However, it is open to misinterpretation, which is rather unfortunate as emotional intelligence at work prides itself on the clarity of its communication.
What it means is:
Think and feel about other people, behave towards other people, as if they were more important than you.
That does not mean believe that they are more important than you and that, in particular, you are inferior to them. This would immediately risk putting oneself into a victim role. In terms of the model of stages of personal development we use, it is putting oneself into a dependent position. This tends to push the other person into an independent position which tends, in turn, to reinforce one’s dependency. This is obviously not a good thing. Nor is it necessary.
In practice, we suggest putting the fulfilment of the other person’s needs ahead of the fulfilment of your own.

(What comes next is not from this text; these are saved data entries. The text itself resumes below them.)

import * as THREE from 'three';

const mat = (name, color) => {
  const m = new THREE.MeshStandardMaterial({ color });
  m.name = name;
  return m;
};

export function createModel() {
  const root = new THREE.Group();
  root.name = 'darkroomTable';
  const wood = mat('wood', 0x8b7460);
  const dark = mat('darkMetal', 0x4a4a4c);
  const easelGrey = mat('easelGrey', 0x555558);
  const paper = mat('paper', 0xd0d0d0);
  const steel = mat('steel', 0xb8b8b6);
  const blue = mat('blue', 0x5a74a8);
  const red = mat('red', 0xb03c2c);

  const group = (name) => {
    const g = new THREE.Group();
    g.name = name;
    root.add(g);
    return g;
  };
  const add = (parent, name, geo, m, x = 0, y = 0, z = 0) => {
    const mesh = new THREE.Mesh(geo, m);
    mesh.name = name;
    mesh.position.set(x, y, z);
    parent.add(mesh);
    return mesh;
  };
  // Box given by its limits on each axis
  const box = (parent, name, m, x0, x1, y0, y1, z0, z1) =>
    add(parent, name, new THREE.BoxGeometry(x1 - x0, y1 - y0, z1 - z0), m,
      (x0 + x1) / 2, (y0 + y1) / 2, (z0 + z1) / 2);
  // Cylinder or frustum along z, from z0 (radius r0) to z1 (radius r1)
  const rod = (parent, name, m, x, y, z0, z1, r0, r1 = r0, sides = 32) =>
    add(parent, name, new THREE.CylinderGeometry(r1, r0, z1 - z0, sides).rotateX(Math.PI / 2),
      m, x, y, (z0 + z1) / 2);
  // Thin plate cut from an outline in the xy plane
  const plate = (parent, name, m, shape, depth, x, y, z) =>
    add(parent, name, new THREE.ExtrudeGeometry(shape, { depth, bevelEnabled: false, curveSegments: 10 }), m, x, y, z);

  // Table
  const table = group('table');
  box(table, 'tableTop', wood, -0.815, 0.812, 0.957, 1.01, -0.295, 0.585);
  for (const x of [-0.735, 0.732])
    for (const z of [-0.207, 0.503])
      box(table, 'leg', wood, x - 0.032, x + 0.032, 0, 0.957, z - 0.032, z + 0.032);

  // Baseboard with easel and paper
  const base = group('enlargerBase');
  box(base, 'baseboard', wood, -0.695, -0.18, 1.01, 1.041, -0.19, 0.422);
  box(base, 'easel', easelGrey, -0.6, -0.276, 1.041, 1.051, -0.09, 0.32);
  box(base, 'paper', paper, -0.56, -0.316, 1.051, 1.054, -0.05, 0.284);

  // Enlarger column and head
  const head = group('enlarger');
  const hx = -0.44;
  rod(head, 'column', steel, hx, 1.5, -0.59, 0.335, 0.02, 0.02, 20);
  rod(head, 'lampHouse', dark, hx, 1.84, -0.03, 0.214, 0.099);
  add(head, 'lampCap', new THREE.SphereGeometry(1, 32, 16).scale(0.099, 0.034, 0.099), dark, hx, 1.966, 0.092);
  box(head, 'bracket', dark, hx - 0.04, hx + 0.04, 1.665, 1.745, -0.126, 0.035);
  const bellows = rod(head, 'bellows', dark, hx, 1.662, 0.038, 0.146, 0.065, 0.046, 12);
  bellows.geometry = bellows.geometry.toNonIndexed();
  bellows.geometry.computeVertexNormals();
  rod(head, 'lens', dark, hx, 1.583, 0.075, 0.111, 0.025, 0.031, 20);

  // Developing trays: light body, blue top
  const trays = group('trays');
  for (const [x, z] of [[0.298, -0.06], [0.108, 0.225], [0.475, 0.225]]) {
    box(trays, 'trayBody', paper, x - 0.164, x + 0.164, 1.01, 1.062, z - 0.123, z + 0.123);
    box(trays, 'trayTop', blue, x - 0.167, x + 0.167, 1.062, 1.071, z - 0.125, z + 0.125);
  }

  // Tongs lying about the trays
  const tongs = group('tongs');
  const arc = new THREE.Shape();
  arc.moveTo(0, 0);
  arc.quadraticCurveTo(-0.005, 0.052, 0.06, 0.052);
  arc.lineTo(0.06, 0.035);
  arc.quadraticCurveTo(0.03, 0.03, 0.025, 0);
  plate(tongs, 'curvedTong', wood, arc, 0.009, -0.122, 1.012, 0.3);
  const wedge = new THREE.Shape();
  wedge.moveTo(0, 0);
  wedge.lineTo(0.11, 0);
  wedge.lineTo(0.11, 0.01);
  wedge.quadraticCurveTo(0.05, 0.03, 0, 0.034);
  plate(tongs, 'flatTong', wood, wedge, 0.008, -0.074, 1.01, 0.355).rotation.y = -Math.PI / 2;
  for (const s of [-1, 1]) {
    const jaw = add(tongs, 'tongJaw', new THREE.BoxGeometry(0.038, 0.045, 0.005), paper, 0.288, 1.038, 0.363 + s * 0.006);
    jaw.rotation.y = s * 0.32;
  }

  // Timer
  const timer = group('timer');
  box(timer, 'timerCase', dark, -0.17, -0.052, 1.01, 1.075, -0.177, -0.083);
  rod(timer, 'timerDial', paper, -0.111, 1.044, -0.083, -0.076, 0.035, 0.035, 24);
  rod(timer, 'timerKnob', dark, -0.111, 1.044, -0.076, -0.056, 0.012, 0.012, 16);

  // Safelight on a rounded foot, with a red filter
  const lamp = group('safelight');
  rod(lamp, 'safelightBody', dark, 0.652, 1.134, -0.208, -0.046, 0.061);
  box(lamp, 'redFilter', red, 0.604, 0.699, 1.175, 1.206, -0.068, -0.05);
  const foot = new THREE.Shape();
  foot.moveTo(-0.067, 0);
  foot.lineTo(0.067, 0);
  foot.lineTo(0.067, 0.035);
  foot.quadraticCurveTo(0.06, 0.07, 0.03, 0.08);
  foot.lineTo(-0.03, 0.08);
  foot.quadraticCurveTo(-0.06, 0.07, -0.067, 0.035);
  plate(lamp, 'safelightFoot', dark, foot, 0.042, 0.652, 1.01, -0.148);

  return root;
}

At the Royal Military Academy, Sandhurst, there is a motto, “Officers eat last”. Officers put the welfare of their troops ahead of their own.
This does not mean that officers get no dinner, and “Make the other person more important than you” doesn’t mean your needs don’t get met.
Where this is a transformational precept is that it doesn’t have to be restricted to just the boss of a team.
If everyone in the team is making every other person in the team more important than them, just how powerful is that?
The simple, most powerful way of generating real drive in a team, and real commitment to the team by its members, is for everyone to commit to this precept.
> A short piece about leadership
> Twelve precepts of leadership
by Jeremy Marchant . © 2015 Jeremy Marchant Limited . added 23 april 2015 . image: Free images